What is needed:
Exact copies of the lines from the start of the records through the line with "for (const side" are what the answer must hold; pictures are not part of it.

Saved entries:

----------------

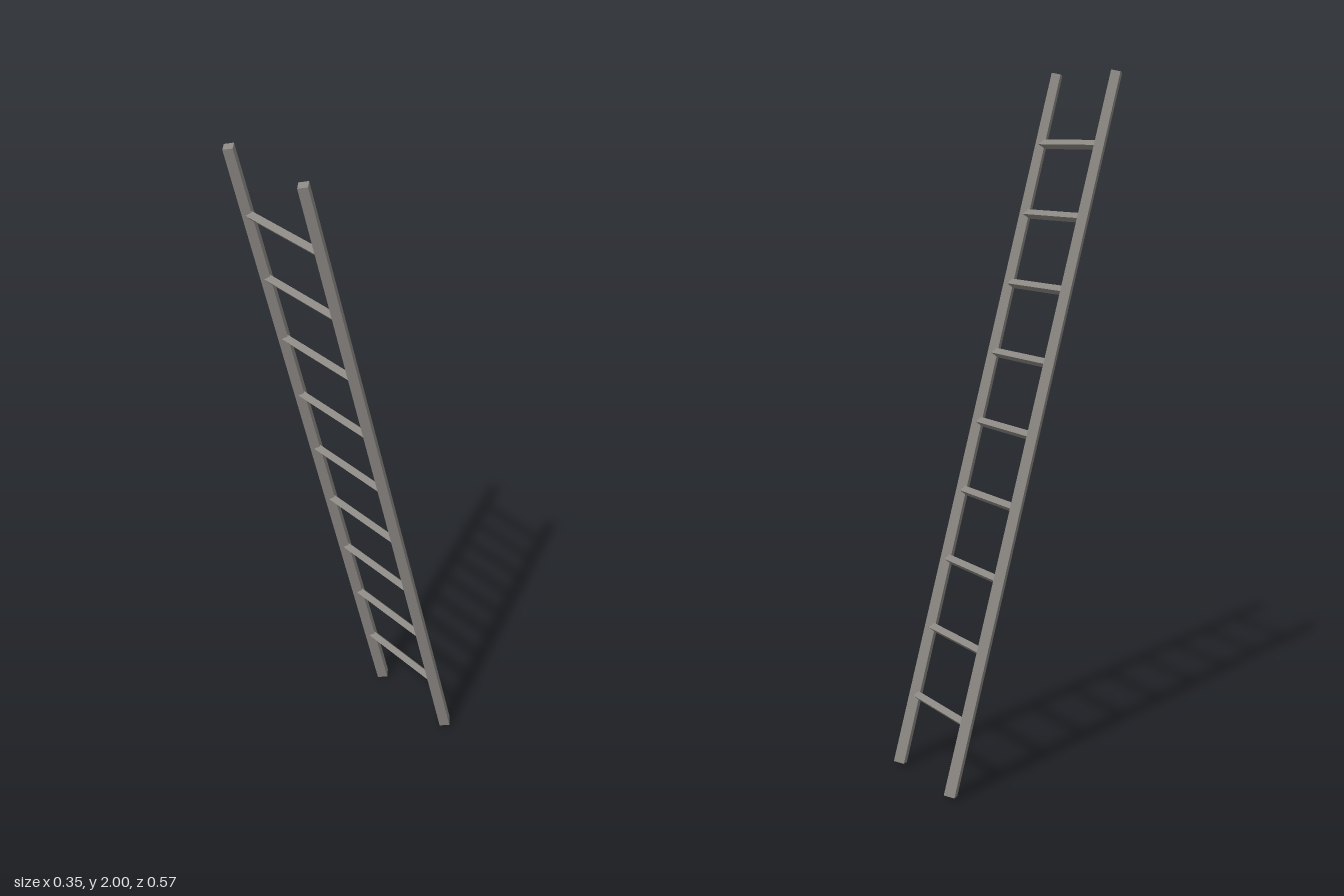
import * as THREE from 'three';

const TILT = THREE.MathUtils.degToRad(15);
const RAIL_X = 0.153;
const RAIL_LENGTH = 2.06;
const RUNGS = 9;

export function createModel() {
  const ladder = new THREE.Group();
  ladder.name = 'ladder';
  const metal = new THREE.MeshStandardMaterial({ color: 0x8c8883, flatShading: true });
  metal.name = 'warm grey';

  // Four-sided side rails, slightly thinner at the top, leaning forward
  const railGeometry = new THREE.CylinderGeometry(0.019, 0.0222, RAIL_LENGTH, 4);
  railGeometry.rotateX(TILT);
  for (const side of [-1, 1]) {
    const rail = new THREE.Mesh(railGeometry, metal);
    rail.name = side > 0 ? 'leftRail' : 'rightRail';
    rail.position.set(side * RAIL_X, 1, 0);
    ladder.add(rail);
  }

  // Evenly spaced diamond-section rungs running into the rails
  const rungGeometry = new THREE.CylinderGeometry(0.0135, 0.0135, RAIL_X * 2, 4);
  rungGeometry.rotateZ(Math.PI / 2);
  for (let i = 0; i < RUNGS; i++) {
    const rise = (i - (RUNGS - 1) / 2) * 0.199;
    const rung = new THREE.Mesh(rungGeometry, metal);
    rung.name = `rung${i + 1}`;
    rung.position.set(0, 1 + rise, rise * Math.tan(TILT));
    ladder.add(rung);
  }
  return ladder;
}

----------------

Reply:
import * as THREE from 'three';

const TILT = THREE.MathUtils.degToRad(15);
const RAIL_X = 0.153;
const RAIL_LENGTH = 2.06;
const RUNGS = 9;

export function createModel() {
  const ladder = new THREE.Group();
  ladder.name = 'ladder';
  const metal = new THREE.MeshStandardMaterial({ color: 0x8c8883, flatShading: true });
  metal.name = 'warm grey';

  // Four-sided side rails, slightly thinner at the top, leaning forward
  const railGeometry = new THREE.CylinderGeometry(0.019, 0.0222, RAIL_LENGTH, 4);
  railGeometry.rotateX(TILT);
  for (const side of [-1, 1]) {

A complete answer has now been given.